*Task directions:* The answer should be each line of the records that contains the word "Vector"; please copy them all.

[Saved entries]
*** Begin section ***
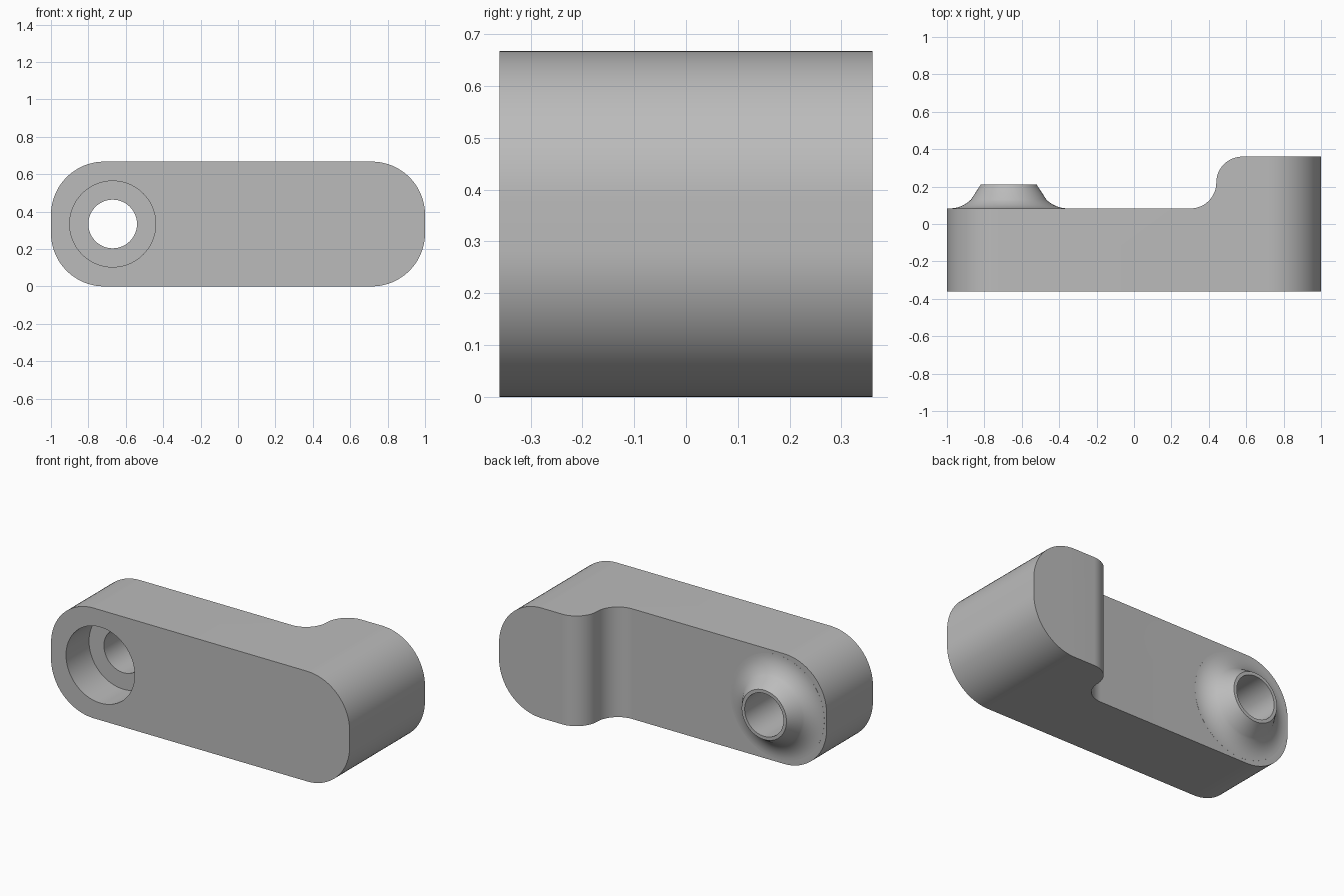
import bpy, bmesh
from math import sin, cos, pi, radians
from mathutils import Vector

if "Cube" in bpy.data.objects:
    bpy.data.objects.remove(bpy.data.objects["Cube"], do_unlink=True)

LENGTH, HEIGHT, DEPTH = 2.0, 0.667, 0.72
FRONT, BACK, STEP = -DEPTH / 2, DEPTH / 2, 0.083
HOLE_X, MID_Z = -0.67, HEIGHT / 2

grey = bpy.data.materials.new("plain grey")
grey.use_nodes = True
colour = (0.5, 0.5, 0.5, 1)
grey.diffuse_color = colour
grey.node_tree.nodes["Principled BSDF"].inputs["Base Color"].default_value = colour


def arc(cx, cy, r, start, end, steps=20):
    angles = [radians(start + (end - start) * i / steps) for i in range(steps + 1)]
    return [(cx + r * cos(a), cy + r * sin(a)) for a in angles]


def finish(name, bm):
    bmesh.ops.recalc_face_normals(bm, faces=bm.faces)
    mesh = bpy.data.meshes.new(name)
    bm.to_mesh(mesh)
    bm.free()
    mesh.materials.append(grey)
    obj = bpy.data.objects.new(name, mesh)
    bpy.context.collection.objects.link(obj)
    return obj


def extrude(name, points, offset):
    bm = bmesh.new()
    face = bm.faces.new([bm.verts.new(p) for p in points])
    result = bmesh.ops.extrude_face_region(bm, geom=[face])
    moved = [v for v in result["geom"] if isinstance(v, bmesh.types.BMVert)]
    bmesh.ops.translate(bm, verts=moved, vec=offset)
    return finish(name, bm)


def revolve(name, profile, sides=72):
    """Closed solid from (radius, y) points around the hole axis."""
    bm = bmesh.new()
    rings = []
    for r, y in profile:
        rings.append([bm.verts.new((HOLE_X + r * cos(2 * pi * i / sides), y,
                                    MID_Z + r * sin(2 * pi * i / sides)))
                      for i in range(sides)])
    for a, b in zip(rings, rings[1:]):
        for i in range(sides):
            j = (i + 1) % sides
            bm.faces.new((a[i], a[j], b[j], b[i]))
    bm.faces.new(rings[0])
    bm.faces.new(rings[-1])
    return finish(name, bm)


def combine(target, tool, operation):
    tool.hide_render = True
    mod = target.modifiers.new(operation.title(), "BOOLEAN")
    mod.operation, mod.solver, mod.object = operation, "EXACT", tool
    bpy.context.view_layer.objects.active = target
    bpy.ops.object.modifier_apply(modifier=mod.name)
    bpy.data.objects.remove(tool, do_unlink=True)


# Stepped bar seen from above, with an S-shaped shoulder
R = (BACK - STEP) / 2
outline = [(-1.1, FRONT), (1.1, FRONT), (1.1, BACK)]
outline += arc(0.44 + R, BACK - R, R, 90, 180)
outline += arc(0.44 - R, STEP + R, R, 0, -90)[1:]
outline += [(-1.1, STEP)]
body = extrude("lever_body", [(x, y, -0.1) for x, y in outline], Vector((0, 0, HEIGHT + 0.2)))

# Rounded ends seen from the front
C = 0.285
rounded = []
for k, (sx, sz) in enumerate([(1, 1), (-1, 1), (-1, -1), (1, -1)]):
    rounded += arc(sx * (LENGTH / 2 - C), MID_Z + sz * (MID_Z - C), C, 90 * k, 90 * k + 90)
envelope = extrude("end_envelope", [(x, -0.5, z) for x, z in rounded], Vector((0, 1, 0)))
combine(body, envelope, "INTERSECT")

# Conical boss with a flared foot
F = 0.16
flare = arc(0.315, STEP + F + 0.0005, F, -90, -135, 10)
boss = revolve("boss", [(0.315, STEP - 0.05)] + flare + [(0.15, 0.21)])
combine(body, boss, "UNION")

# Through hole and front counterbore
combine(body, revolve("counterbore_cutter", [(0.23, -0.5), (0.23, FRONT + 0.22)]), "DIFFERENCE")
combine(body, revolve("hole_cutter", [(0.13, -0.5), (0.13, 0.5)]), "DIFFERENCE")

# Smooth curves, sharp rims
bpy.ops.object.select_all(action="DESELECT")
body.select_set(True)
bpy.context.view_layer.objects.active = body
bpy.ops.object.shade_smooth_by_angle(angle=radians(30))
*** End section ***
*** Begin section ***
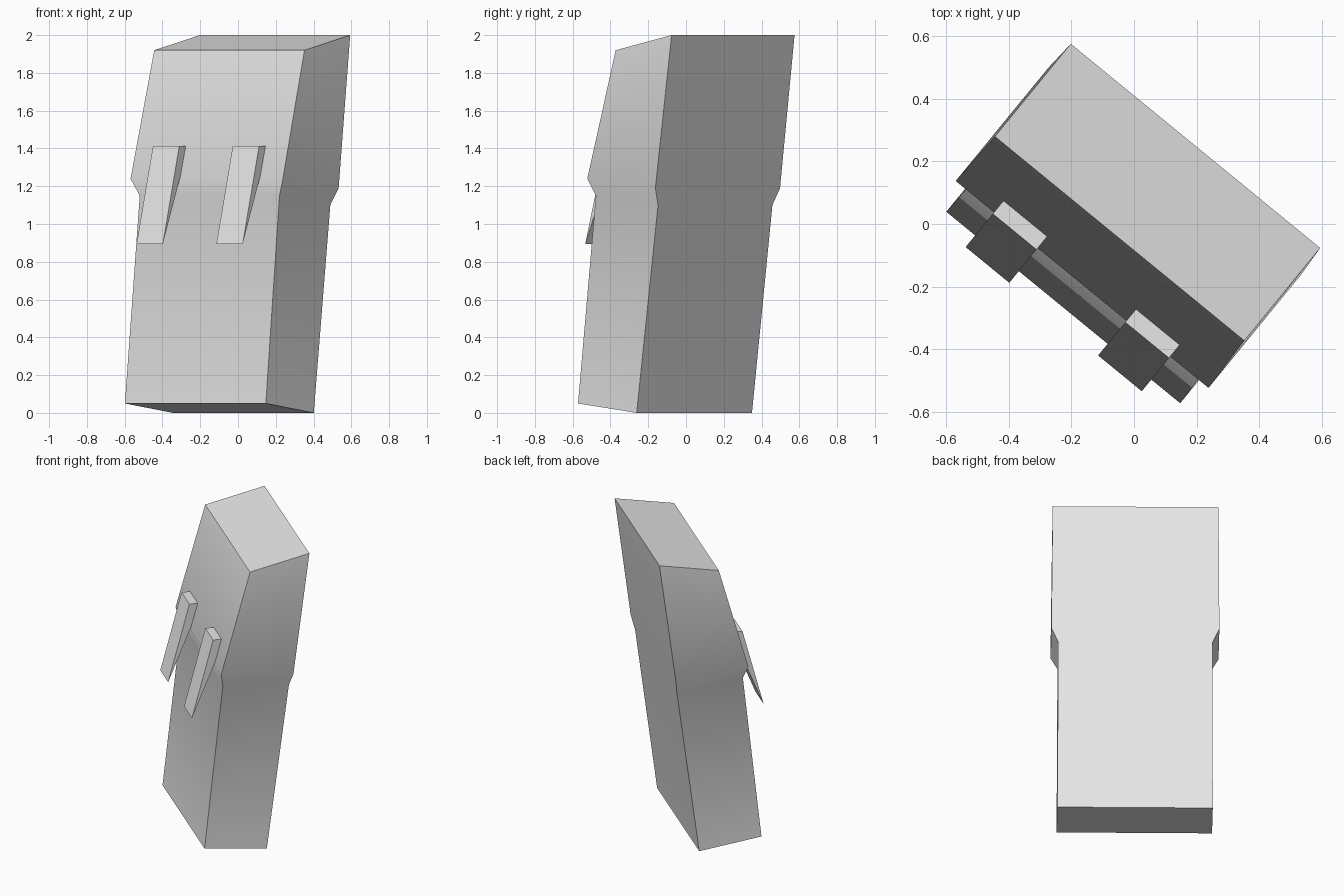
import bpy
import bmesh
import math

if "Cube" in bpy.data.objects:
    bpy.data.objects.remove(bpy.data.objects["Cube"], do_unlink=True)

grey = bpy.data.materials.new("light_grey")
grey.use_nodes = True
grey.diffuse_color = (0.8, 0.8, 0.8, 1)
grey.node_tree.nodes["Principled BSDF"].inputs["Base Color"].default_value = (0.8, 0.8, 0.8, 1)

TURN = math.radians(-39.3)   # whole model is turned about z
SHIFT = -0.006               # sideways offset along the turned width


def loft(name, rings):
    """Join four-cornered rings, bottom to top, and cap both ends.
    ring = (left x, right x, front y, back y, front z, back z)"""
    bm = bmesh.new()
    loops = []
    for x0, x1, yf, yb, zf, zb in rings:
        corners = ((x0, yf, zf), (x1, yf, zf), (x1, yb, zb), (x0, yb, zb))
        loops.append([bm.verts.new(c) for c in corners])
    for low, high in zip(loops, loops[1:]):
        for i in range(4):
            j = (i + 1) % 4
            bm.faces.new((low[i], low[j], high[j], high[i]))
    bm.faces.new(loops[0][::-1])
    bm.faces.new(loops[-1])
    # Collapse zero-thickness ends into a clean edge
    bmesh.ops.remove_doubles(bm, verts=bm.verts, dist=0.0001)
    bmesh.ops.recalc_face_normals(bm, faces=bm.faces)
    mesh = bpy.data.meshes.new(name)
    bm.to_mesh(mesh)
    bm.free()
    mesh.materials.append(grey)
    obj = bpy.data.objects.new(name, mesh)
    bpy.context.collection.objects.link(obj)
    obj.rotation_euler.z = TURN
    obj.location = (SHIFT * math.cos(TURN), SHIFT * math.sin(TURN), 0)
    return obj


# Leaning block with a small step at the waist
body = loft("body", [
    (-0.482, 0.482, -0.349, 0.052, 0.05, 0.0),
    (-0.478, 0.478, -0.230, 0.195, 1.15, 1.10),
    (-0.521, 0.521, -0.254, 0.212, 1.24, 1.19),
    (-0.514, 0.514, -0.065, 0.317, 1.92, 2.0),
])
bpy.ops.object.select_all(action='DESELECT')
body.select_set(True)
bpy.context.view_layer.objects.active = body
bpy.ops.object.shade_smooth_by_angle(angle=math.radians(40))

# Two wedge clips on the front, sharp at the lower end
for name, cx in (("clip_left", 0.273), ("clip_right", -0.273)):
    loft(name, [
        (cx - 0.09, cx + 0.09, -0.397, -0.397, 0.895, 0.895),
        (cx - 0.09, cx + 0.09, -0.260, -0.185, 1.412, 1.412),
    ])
*** End section ***
*Task output:*
from mathutils import Vector
body = extrude("lever_body", [(x, y, -0.1) for x, y in outline], Vector((0, 0, HEIGHT + 0.2)))
envelope = extrude("end_envelope", [(x, -0.5, z) for x, z in rounded], Vector((0, 1, 0)))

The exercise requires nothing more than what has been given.